A crate is being pushed up a hill with friction. Given: m1 = 131 kg, θ = 23°, [itex]\mu[/itex]s = 0.15, and [itex]\mu[/itex]k = 0.08. If the crate isn't being pushed anymore, what will be the magnitude of the acceleration of the crate sliding downhill?

What force must be exerted to move the crate uphill at constant speed?

What force must be exerted to move the crate downhill at constant speed?

## Homework Equations

[itex]\Sigma[/itex]Fx = m*a
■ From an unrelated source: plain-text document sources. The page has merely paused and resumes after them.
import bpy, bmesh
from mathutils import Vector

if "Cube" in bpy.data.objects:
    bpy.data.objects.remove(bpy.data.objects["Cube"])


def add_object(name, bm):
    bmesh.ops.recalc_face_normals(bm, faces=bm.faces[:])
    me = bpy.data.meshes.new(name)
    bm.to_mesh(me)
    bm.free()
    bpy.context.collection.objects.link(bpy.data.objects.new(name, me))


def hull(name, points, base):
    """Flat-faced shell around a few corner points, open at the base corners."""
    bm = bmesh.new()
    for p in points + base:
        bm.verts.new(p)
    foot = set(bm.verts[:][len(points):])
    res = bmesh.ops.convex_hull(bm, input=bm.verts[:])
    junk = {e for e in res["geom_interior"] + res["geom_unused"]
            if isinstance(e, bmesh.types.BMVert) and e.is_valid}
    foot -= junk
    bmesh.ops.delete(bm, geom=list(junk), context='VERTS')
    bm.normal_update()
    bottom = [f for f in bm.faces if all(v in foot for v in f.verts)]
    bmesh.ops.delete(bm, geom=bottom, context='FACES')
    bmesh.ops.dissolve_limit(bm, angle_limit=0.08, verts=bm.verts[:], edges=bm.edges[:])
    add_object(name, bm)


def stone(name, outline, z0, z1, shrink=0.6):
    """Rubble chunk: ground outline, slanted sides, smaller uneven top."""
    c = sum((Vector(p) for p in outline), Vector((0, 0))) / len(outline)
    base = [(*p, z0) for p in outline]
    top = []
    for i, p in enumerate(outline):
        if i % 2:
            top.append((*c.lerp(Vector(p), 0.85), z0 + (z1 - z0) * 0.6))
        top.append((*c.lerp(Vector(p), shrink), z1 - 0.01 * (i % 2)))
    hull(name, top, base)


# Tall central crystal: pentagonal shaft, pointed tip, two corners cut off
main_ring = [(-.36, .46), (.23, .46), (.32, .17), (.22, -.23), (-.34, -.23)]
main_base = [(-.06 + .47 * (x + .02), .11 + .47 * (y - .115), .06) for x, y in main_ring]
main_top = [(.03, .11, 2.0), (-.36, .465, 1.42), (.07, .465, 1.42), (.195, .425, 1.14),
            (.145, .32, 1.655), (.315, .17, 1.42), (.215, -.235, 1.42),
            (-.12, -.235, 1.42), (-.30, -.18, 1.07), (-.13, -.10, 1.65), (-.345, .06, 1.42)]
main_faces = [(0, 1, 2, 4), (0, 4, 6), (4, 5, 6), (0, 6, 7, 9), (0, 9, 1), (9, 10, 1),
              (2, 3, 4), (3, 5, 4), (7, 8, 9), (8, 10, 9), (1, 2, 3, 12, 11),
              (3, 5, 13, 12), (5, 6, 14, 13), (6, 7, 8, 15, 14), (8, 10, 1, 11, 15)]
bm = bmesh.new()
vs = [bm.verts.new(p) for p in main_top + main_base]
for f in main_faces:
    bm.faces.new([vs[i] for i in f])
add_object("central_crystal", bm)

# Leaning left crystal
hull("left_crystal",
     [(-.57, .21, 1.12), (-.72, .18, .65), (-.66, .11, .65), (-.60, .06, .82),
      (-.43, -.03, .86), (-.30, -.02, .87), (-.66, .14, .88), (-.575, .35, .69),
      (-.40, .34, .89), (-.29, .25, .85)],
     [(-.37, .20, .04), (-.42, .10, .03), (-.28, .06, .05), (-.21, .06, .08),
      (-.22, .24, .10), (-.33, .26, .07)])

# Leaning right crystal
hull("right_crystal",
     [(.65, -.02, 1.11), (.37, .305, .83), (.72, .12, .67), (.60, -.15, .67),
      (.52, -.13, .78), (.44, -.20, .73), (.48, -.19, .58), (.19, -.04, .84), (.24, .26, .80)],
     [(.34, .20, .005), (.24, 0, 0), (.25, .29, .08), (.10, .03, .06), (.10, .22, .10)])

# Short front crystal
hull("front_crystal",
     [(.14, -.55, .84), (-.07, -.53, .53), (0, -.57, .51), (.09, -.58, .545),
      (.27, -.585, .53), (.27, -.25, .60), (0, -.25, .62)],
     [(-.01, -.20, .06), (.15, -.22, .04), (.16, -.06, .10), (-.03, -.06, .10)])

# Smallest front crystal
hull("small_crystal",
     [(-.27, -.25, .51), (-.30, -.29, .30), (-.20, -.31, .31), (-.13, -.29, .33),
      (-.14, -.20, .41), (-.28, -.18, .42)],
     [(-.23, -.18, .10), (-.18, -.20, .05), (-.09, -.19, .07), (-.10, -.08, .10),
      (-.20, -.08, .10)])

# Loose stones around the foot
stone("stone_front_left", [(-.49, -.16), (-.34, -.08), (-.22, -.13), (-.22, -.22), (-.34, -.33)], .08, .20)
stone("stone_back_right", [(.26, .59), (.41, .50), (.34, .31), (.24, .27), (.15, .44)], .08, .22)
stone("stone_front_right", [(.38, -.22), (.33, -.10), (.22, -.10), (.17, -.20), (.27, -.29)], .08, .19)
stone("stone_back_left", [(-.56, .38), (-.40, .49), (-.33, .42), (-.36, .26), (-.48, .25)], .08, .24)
[itex]\Sigma[/itex]Fy = m*a

## The Attempt at a Solution

I drew a free body diagram of the crate, m1. The crate is diagonal since it's on an incline, so I made my coordinate system correlate with that. the only diagonal I had was Mg, so I found the x and y components of it. So Mxg = MgSinθ and Myg = MgCosθ.

Overall the forces acting upon the box were Mg, N, and f (friction). So for [itex]\Sigma[/itex]Fx = M*a:

-MgSinθ - f = m*ax

-MgSinθ - [itex]\mu[/itex]s*N = M*ax

[itex]\frac{-MgSinθ - ms*N}{M}[/itex]=ax

For [itex]\Sigma[/itex]Fy = M*a:

N-MgCosθ=M*ay (there's no vertical a, so the right side is 0)

N = MgCosθ

Since I'm trying to find horizontal ax, I'll sub in MgCosθ in for N.

Now I have [itex]\frac{-MgSinθ - ms*MgCosθ}{M}[/itex]=ax

I can factor out the M...

-gSinθ - [itex]\mu[/itex]s*gCosθ =ax (the M's cancel on top/bottom)

Bring out a g and -1 from both...

-g(Sinθ + [itex]\mu[/itex]s*Cosθ) =ax

Plug in and get my answer for part 1? The real question I guess is if my math was right and if I'm using [itex]\mu[/itex]k instead of [itex]\mu[/itex]s. I have no idea how to start the other 2 parts.